Using the records below, output the stretch that opens with the line containing "const geo = new THREE.BoxGeometry(0.114, h, 0.06), p" and closes with the line containing "[-0.02, 0.545, 0.14]])", exactly and including both lines, with nothing more.

================

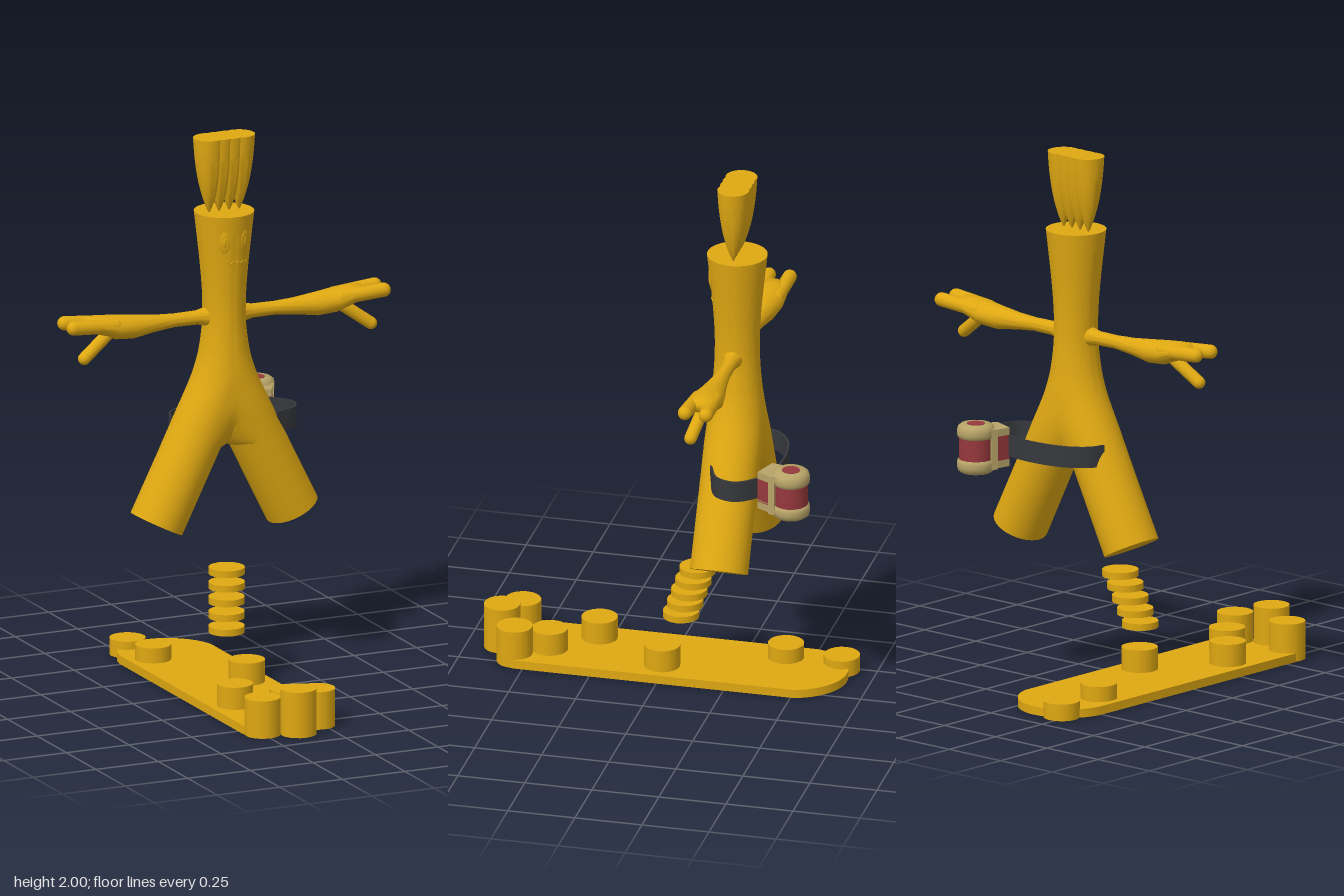
import * as THREE from 'three';
import { toCreasedNormals } from 'three/addons/utils/BufferGeometryUtils.js';

const gold = new THREE.MeshStandardMaterial({ color: 0xdfa812 });
gold.name = 'gold';
const charcoal = new THREE.MeshStandardMaterial({ color: 0x36383c, side: THREE.DoubleSide });
charcoal.name = 'charcoal';
const beige = new THREE.MeshStandardMaterial({ color: 0xb8a468 });
beige.name = 'beige';
const red = new THREE.MeshStandardMaterial({ color: 0x96383c });
red.name = 'red';

function add(parent, name, geo, mat, x = 0, y = 0, z = 0) {
  const m = new THREE.Mesh(geo, mat);
  m.name = name;
  m.position.set(x, y, z);
  parent.add(m);
  return m;
}

// Skin a list of closed rings (arrays of Vector3) and cap both ends
function loft(rings, crease = 0.7) {
  const n = rings[0].length, pos = [], idx = [];
  rings.forEach(r => r.forEach(p => pos.push(p.x, p.y, p.z)));
  const centre = r => {
    const c = r.reduce((s, p) => s.add(p), new THREE.Vector3()).divideScalar(n);
    pos.push(c.x, c.y, c.z);
    return pos.length / 3 - 1;
  };
  const last = (rings.length - 1) * n;
  const c0 = centre(rings[0]), c1 = centre(rings[rings.length - 1]);
  for (let j = 0; j < n; j++) {
    const k = (j + 1) % n;
    for (let i = 0; i < last; i += n) idx.push(i + j, i + n + j, i + k, i + k, i + n + j, i + n + k);
    idx.push(c0, j, k, c1, last + k, last + j);
  }
  const g = new THREE.BufferGeometry();
  g.setAttribute('position', new THREE.Float32BufferAttribute(pos, 3));
  g.setIndex(idx);
  return toCreasedNormals(g, crease);
}

// Capsule between two points
function limb(parent, name, a, b, r) {
  const d = b.clone().sub(a);
  const m = add(parent, name, new THREE.CapsuleGeometry(r, d.length(), 8, 20), gold);
  m.position.copy(a).add(b).multiplyScalar(0.5);
  m.quaternion.setFromUnitVectors(new THREE.Vector3(0, 1, 0), d.normalize());
}

const V = (x, y, z) => new THREE.Vector3(x, y, z);

// Torso and head in one sweep: half width, height, half depth
function bodyGeometry() {
  const profile = new THREE.CatmullRomCurve3([
    V(0.112, 0.845, 0.105), V(0.112, 0.92, 0.105), V(0.112, 1.0, 0.105), V(0.107, 1.115, 0.099),
    V(0.09, 1.2, 0.09), V(0.078, 1.3, 0.083), V(0.078, 1.4, 0.082),
    V(0.087, 1.52, 0.089), V(0.099, 1.63, 0.1), V(0.109, 1.72, 0.11)]);
  const rings = [];
  for (let i = 0; i <= 54; i++) {
    const { x: a, y, z: r } = profile.getPoint(i / 54);
    const d = 1.115 - y;
    const c = 0.25 * (d + Math.sqrt(d * d + 0.002)); // spread of the two legs
    const s = Math.max(0, (1.05 - y) / 0.205);
    const mid = Math.sqrt(Math.max(0, 1 - s * s)); // thinning towards the crotch
    rings.push(Array.from({ length: 64 }, (_, j) => {
      const t = j / 64 * Math.PI * 2, x = (c + a) * Math.cos(t), ax = Math.abs(x);
      const depth = ax < c ? 1 - (1 - mid) * (1 - ax / c) ** 2
        : Math.sqrt(Math.max(0, 1 - ((ax - c) / a) ** 2));
      return V(x, y, r * depth * Math.sign(Math.sin(t)));
    }));
  }
  return loft(rings);
}

// Arm along +x: position, centre height, half height, half depth
function armGeometry() {
  const rows = [
    [0.04, 1.33, 0.045, 0.045], [0.075, 1.33, 0.034, 0.034], [0.11, 1.33, 0.026, 0.026],
    [0.2, 1.33, 0.025, 0.025], [0.28, 1.328, 0.031, 0.033], [0.37, 1.326, 0.043, 0.048],
    [0.44, 1.333, 0.044, 0.06], [0.5, 1.347, 0.035, 0.061], [0.545, 1.355, 0.025, 0.052],
    [0.56, 1.357, 0.01, 0.03]];
  return loft(rows.map(([x, y, h, d]) => Array.from({ length: 28 }, (_, j) => {
    const t = j / 28 * Math.PI * 2;
    return V(x, y + h * Math.cos(t), -d * Math.sin(t));
  })), 1.2);
}

function buildFigure() {
  const fig = new THREE.Group();
  fig.name = 'figure';
  fig.position.z = -0.29;
  add(fig, 'body', bodyGeometry(), gold);

  for (const s of [1, -1]) {
    const tilt = Math.atan(0.5);
    const leg = add(fig, 'leg', new THREE.CylinderGeometry(0.1, 0.101, 0.42, 40), gold);
    leg.scale.z = 1.05;
    leg.rotation.z = s * tilt;
    leg.position.set(s * (0.27 - 0.21 * Math.sin(tilt)), 0.575 + 0.21 * Math.cos(tilt), 0);

    const arm = new THREE.Group();
    arm.name = s > 0 ? 'leftArm' : 'rightArm';
    arm.scale.x = s;
    fig.add(arm);
    add(arm, 'armAndPalm', armGeometry(), gold);
    for (const k of [1, -1]) limb(arm, 'finger', V(0.45, 1.345, k * 0.032), V(0.619, 1.358, k * 0.039), 0.026);
    limb(arm, 'thumb', V(0.45, 1.325, 0.005), V(0.572, 1.237, 0.03), 0.023);

    // Low relief eye with pupil
    const eye = new THREE.Group();
    eye.name = 'eye';
    eye.position.set(s * 0.04, 1.623, 0.091);
    eye.rotation.set(0.1, s * 0.4, 0);
    fig.add(eye);
    add(eye, 'eyeball', new THREE.SphereGeometry(1, 24, 16), gold).scale.set(0.02, 0.04, 0.004);
    add(eye, 'pupil', new THREE.SphereGeometry(1, 16, 12), gold, 0, 0, 0.002).scale.set(0.008, 0.02, 0.004);
  }

  // Wavy mouth following the face
  const lips = [];
  for (let i = 0; i <= 16; i++) {
    const x = -0.03 + i * 0.005;
    lips.push(V(x, 1.545 + 0.004 * Math.sin(i * 1.6), 0.092 * Math.sqrt(1 - (x / 0.09) ** 2)));
  }
  add(fig, 'mouth', new THREE.TubeGeometry(new THREE.CatmullRomCurve3(lips), 48, 0.0025, 6), gold);

  // Four locks of hair, pointed below and cut flat on top
  const lock = new THREE.SplineCurve([[0.001, 1.715], [0.019, 1.76], [0.036, 1.82], [0.047, 1.88],
    [0.054, 1.94], [0.058, 2]].map(p => new THREE.Vector2(...p))).getPoints(20);
  lock.push(new THREE.Vector2(0, 2));
  const lockGeo = toCreasedNormals(new THREE.LatheGeometry(lock, 32), 0.7);
  for (const x of [-0.06, -0.02, 0.02, 0.06]) add(fig, 'hairLock', lockGeo, gold, x);
  return fig;
}

function buildBelt() {
  const path = new THREE.CatmullRomCurve3([[-0.185, -0.345], [-0.165, -0.4], [-0.09, -0.455], [0.05, -0.478],
    [0.16, -0.465], [0.25, -0.425], [0.302, -0.355], [0.28, -0.285], [0.185, -0.238]].map(([x, z]) => V(x, 0.915, z)));
  const rings = path.getPoints(60).map((p, i) => {
    const t = path.getTangent(i / 60);
    const side = V(-t.z, 0, t.x).multiplyScalar(0.004);
    return [[1, 1], [1, -1], [-1, -1], [-1, 1]].map(([a, b]) =>
      p.clone().addScaledVector(side, a).add(V(0, b * 0.039, 0)));
  });
  return loft(rings);
}

// Rounded spool held on the belt by a tapered bracket
function buildCanister() {
  const g = new THREE.Group();
  g.name = 'canister';
  g.position.set(0.25, 0.91, -0.553);
  g.rotation.y = 2.8;
  const rim = [[0, 0.038], [0.06, 0.038], [0.067, 0.044], [0.069, 0.055], [0.069, 0.068], [0.065, 0.082],
    [0.054, 0.09], [0, 0.09]].map(p => new THREE.Vector2(...p));
  const capGeo = toCreasedNormals(new THREE.LatheGeometry(rim, 28), 0.8);
  const taper = h => {
    const geo = new THREE.BoxGeometry(0.114, h, 0.06), p = geo.attributes.position;
    for (let i = 0; i < p.count; i++) if (p.getZ(i) < 0) p.setX(i, p.getX(i) * 0.82);
    geo.computeVertexNormals();
    return geo;
  };
  add(g, 'spoolCore', new THREE.CylinderGeometry(0.062, 0.062, 0.1, 28), red);
  add(g, 'bracketCore', taper(0.09), red, 0, 0, -0.083);
  add(g, 'bracketFrame', new THREE.BoxGeometry(0.122, 0.15, 0.026), beige, 0, 0, -0.045);
  for (const s of [1, -1]) {
    const cap = add(g, 'spoolCap', capGeo, beige);
    if (s < 0) cap.rotation.x = Math.PI;
    add(g, 'capSpot', new THREE.CylinderGeometry(0.033, 0.033, 0.004, 12), red, 0, s * 0.09, 0);
    add(g, 'bracketPlate', taper(0.036), beige, 0, s * 0.054, -0.083);
  }
  return g;
}

function buildBoard() {
  const g = new THREE.Group();
  g.name = 'platform';
  // Shape y becomes -z once laid flat
  const s = new THREE.Shape();
  s.moveTo(-0.315, -0.54);
  s.quadraticCurveTo(-0.3, -0.6, -0.24, -0.61);
  s.lineTo(-0.03, -0.6);
  s.quadraticCurveTo(0.04, -0.59, 0.05, -0.53);
  s.lineTo(0.05, 0.51);
  s.bezierCurveTo(0.03, 0.6, -0.05, 0.665, -0.133, 0.665);
  s.bezierCurveTo(-0.22, 0.665, -0.3, 0.61, -0.315, 0.51);
  s.closePath();
  const geo = new THREE.ExtrudeGeometry(s, { depth: 0.032, bevelEnabled: false, curveSegments: 14 });
  add(g, 'board', toCreasedNormals(geo.rotateX(-Math.PI / 2), 0.6), gold);

  // Posts: x, z, height
  for (const [x, z, h] of [[-0.23, -0.622, 0.062], [-0.224, -0.415, 0.088], [-0.046, 0.002, 0.115],
    [-0.224, 0.28, 0.115], [-0.085, 0.43, 0.115], [-0.25, 0.572, 0.14], [-0.13, 0.62, 0.17], [-0.02, 0.545, 0.14]])
    add(g, 'post', new THREE.CylinderGeometry(0.066, 0.066, h, 20), gold, x, h / 2, z);

  // Floating stack of discs
  for (let i = 0; i < 5; i++)
    add(g, 'floatingDisc', new THREE.CylinderGeometry(0.066, 0.066, 0.025, 20), gold,
      -0.1 + i * 0.0083, 0.221 + i * 0.0495, -0.055 - i * 0.0175);
  return g;
}

export function createModel() {
  const model = new THREE.Group();
  model.name = 'springFigure';
  model.add(buildFigure(), buildCanister(), buildBoard());
  add(model, 'belt', buildBelt(), charcoal);
  return model;
}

================

▶ [ANSWER BELOW]:
    const geo = new THREE.BoxGeometry(0.114, h, 0.06), p = geo.attributes.position;
    for (let i = 0; i < p.count; i++) if (p.getZ(i) < 0) p.setX(i, p.getX(i) * 0.82);
    geo.computeVertexNormals();
    return geo;
  };
  add(g, 'spoolCore', new THREE.CylinderGeometry(0.062, 0.062, 0.1, 28), red);
  add(g, 'bracketCore', taper(0.09), red, 0, 0, -0.083);
  add(g, 'bracketFrame', new THREE.BoxGeometry(0.122, 0.15, 0.026), beige, 0, 0, -0.045);
  for (const s of [1, -1]) {
    const cap = add(g, 'spoolCap', capGeo, beige);
    if (s < 0) cap.rotation.x = Math.PI;
    add(g, 'capSpot', new THREE.CylinderGeometry(0.033, 0.033, 0.004, 12), red, 0, s * 0.09, 0);
    add(g, 'bracketPlate', taper(0.036), beige, 0, s * 0.054, -0.083);
  }
  return g;
}

function buildBoard() {
  const g = new THREE.Group();
  g.name = 'platform';
  // Shape y becomes -z once laid flat
  const s = new THREE.Shape();
  s.moveTo(-0.315, -0.54);
  s.quadraticCurveTo(-0.3, -0.6, -0.24, -0.61);
  s.lineTo(-0.03, -0.6);
  s.quadraticCurveTo(0.04, -0.59, 0.05, -0.53);
  s.lineTo(0.05, 0.51);
  s.bezierCurveTo(0.03, 0.6, -0.05, 0.665, -0.133, 0.665);
  s.bezierCurveTo(-0.22, 0.665, -0.3, 0.61, -0.315, 0.51);
  s.closePath();
  const geo = new THREE.ExtrudeGeometry(s, { depth: 0.032, bevelEnabled: false, curveSegments: 14 });
  add(g, 'board', toCreasedNormals(geo.rotateX(-Math.PI / 2), 0.6), gold);

  // Posts: x, z, height
  for (const [x, z, h] of [[-0.23, -0.622, 0.062], [-0.224, -0.415, 0.088], [-0.046, 0.002, 0.115],
    [-0.224, 0.28, 0.115], [-0.085, 0.43, 0.115], [-0.25, 0.572, 0.14], [-0.13, 0.62, 0.17], [-0.02, 0.545, 0.14]])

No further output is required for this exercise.